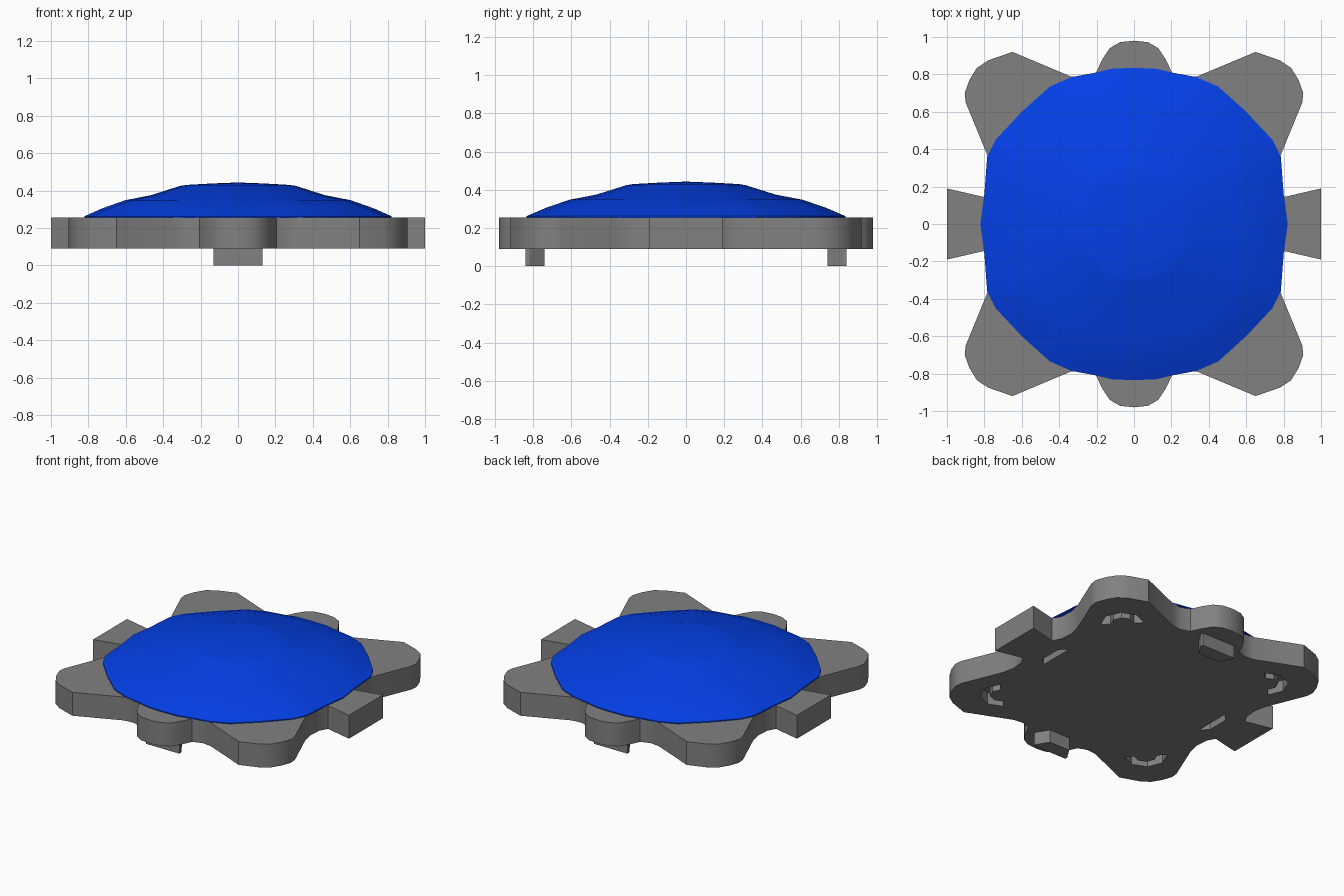
import bpy, bmesh
from math import cos, sin, pi, radians, hypot, atan2

if "Cube" in bpy.data.objects:
    bpy.data.objects.remove(bpy.data.objects["Cube"])


def material(name, color):
    mat = bpy.data.materials.new(name)
    mat.diffuse_color = (*color, 1)
    mat.use_nodes = True
    mat.node_tree.nodes["Principled BSDF"].inputs["Base Color"].default_value = mat.diffuse_color
    return mat


def make_object(name, bm, mat=None, smooth=None):
    bmesh.ops.recalc_face_normals(bm, faces=bm.faces)
    mesh = bpy.data.meshes.new(name)
    bm.to_mesh(mesh)
    bm.free()
    ob = bpy.data.objects.new(name, mesh)
    bpy.context.collection.objects.link(ob)
    if mat:
        mesh.materials.append(mat)
    if smooth:
        smooth_object(ob, smooth)
    return ob


def smooth_object(ob, degrees):
    bpy.ops.object.select_all(action='DESELECT')
    bpy.context.view_layer.objects.active = ob
    ob.select_set(True)
    bpy.ops.object.shade_smooth_by_angle(angle=radians(degrees))


def prism(bm, pts, z0, z1):
    low = [bm.verts.new((x, y, z0)) for x, y in pts]
    top = [bm.verts.new((x, y, z1)) for x, y in pts]
    bm.faces.new(low[::-1])
    bm.faces.new(top)
    n = len(pts)
    for i in range(n):
        j = (i + 1) % n
        bm.faces.new((low[i], low[j], top[j], top[i]))


def mirror_quarter(q):
    # quarter outline runs from the +x side to the +y axis
    half = q + [(-x, y) for x, y in reversed(q) if x > 1e-6]
    low = [(x, -y) for x, y in reversed(half) if y > 1e-6]
    return half + low


dark_grey = material("dark_grey", (.22, .22, .22))
blue = material("blue", (.001, .05, .80))

# lobed plate: square side tabs, rounded corner lobes, round end tabs
plate_quarter = [(1.0, .19), (.805, .145), (.775, .20), (.768, .29), (.785, .37),
                 (.90, .65), (.905, .70), (.88, .77), (.84, .835), (.78, .875),
                 (.65, .92), (.34, .79), (.27, .782), (.205, .805), (.17, .88),
                 (.13, .94), (.075, .972), (0, .98)]
bm = bmesh.new()
prism(bm, mirror_quarter(plate_quarter), .09, .255)
plate = make_object("base_plate", bm, dark_grey)

# recesses under the plate: arc slots in the corners, tapered slots at the sides
bm = bmesh.new()
for k in range(4):
    a = pi / 4 + k * pi / 2
    cx, cy = .85 * cos(a), .85 * sin(a)
    angles = [a + radians(t) for t in (-90, -45, 0, 45, 90)]
    arc = [(cx + .14 * cos(t), cy + .14 * sin(t)) for t in angles]
    arc += [(cx + .075 * cos(t), cy + .075 * sin(t)) for t in reversed(angles)]
    prism(bm, arc, .0, .17)
for s in (1, -1):
    prism(bm, [(s * .65, -.125), (s * .70, -.08), (s * .70, .08), (s * .65, .125)], .0, .17)
cutter = make_object("slot_cutter", bm, dark_grey)
cutter.hide_render = True
mod = plate.modifiers.new("slots", 'BOOLEAN')
mod.operation, mod.object, mod.solver = 'DIFFERENCE', cutter, 'EXACT'
bpy.context.view_layer.objects.active = plate
bpy.ops.object.modifier_apply(modifier="slots")
bpy.data.objects.remove(cutter)
smooth_object(plate, 30)

# tapered feet under the front and back tabs
for name, s in (("back_foot", 1), ("front_foot", -1)):
    bm = bmesh.new()
    prism(bm, [(-.13, s * .82), (-.08, s * .74), (.08, s * .74), (.13, s * .82),
               (.13, s * .84), (-.13, s * .84)], 0, .09)
    make_object(name, bm, dark_grey)

# blue dome: rounded-square rim blending into circular rings
rim_quarter = [(.822, 0), (.80, .16), (.785, .36), (.74, .45), (.60, .60), (.45, .735),
               (.335, .785), (.20, .81), (.12, .83), (0, .835)]
rim = mirror_quarter(rim_quarter)
rings = [(1, .253), (1, .262), (.88, .305), (.73, .348), (.56, .375),
         (.37, .425), (.33, .43), (.16, .438)]
bm = bmesh.new()
prev = None
for f, z in rings:
    ring = []
    for x, y in rim:
        r, t = hypot(x, y), atan2(y, x)
        rr = f * (r * f + .84 * (1 - f))
        ring.append(bm.verts.new((rr * cos(t), rr * sin(t), z)))
    if prev:
        for i in range(len(ring)):
            j = (i + 1) % len(ring)
            bm.faces.new((prev[i], prev[j], ring[j], ring[i]))
    prev = ring
tip = bm.verts.new((0, 0, .443))
for i in range(len(prev)):
    bm.faces.new((prev[i], prev[(i + 1) % len(prev)], tip))
make_object("dome", bm, blue, 20)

§ Work request: Every record above should be duplicated precisely, with the images removed.

§ Output of the task:
import bpy, bmesh
from math import cos, sin, pi, radians, hypot, atan2

if "Cube" in bpy.data.objects:
    bpy.data.objects.remove(bpy.data.objects["Cube"])


def material(name, color):
    mat = bpy.data.materials.new(name)
    mat.diffuse_color = (*color, 1)
    mat.use_nodes = True
    mat.node_tree.nodes["Principled BSDF"].inputs["Base Color"].default_value = mat.diffuse_color
    return mat


def make_object(name, bm, mat=None, smooth=None):
    bmesh.ops.recalc_face_normals(bm, faces=bm.faces)
    mesh = bpy.data.meshes.new(name)
    bm.to_mesh(mesh)
    bm.free()
    ob = bpy.data.objects.new(name, mesh)
    bpy.context.collection.objects.link(ob)
    if mat:
        mesh.materials.append(mat)
    if smooth:
        smooth_object(ob, smooth)
    return ob


def smooth_object(ob, degrees):
    bpy.ops.object.select_all(action='DESELECT')
    bpy.context.view_layer.objects.active = ob
    ob.select_set(True)
    bpy.ops.object.shade_smooth_by_angle(angle=radians(degrees))


def prism(bm, pts, z0, z1):
    low = [bm.verts.new((x, y, z0)) for x, y in pts]
    top = [bm.verts.new((x, y, z1)) for x, y in pts]
    bm.faces.new(low[::-1])
    bm.faces.new(top)
    n = len(pts)
    for i in range(n):
        j = (i + 1) % n
        bm.faces.new((low[i], low[j], top[j], top[i]))


def mirror_quarter(q):
    # quarter outline runs from the +x side to the +y axis
    half = q + [(-x, y) for x, y in reversed(q) if x > 1e-6]
    low = [(x, -y) for x, y in reversed(half) if y > 1e-6]
    return half + low


dark_grey = material("dark_grey", (.22, .22, .22))
blue = material("blue", (.001, .05, .80))

# lobed plate: square side tabs, rounded corner lobes, round end tabs
plate_quarter = [(1.0, .19), (.805, .145), (.775, .20), (.768, .29), (.785, .37),
                 (.90, .65), (.905, .70), (.88, .77), (.84, .835), (.78, .875),
                 (.65, .92), (.34, .79), (.27, .782), (.205, .805), (.17, .88),
                 (.13, .94), (.075, .972), (0, .98)]
bm = bmesh.new()
prism(bm, mirror_quarter(plate_quarter), .09, .255)
plate = make_object("base_plate", bm, dark_grey)

# recesses under the plate: arc slots in the corners, tapered slots at the sides
bm = bmesh.new()
for k in range(4):
    a = pi / 4 + k * pi / 2
    cx, cy = .85 * cos(a), .85 * sin(a)
    angles = [a + radians(t) for t in (-90, -45, 0, 45, 90)]
    arc = [(cx + .14 * cos(t), cy + .14 * sin(t)) for t in angles]
    arc += [(cx + .075 * cos(t), cy + .075 * sin(t)) for t in reversed(angles)]
    prism(bm, arc, .0, .17)
for s in (1, -1):
    prism(bm, [(s * .65, -.125), (s * .70, -.08), (s * .70, .08), (s * .65, .125)], .0, .17)
cutter = make_object("slot_cutter", bm, dark_grey)
cutter.hide_render = True
mod = plate.modifiers.new("slots", 'BOOLEAN')
mod.operation, mod.object, mod.solver = 'DIFFERENCE', cutter, 'EXACT'
bpy.context.view_layer.objects.active = plate
bpy.ops.object.modifier_apply(modifier="slots")
bpy.data.objects.remove(cutter)
smooth_object(plate, 30)

# tapered feet under the front and back tabs
for name, s in (("back_foot", 1), ("front_foot", -1)):
    bm = bmesh.new()
    prism(bm, [(-.13, s * .82), (-.08, s * .74), (.08, s * .74), (.13, s * .82),
               (.13, s * .84), (-.13, s * .84)], 0, .09)
    make_object(name, bm, dark_grey)

# blue dome: rounded-square rim blending into circular rings
rim_quarter = [(.822, 0), (.80, .16), (.785, .36), (.74, .45), (.60, .60), (.45, .735),
               (.335, .785), (.20, .81), (.12, .83), (0, .835)]
rim = mirror_quarter(rim_quarter)
rings = [(1, .253), (1, .262), (.88, .305), (.73, .348), (.56, .375),
         (.37, .425), (.33, .43), (.16, .438)]
bm = bmesh.new()
prev = None
for f, z in rings:
    ring = []
    for x, y in rim:
        r, t = hypot(x, y), atan2(y, x)
        rr = f * (r * f + .84 * (1 - f))
        ring.append(bm.verts.new((rr * cos(t), rr * sin(t), z)))
    if prev:
        for i in range(len(ring)):
            j = (i + 1) % len(ring)
            bm.faces.new((prev[i], prev[j], ring[j], ring[i]))
    prev = ring
tip = bm.verts.new((0, 0, .443))
for i in range(len(prev)):
    bm.faces.new((prev[i], prev[(i + 1) % len(prev)], tip))
make_object("dome", bm, blue, 20)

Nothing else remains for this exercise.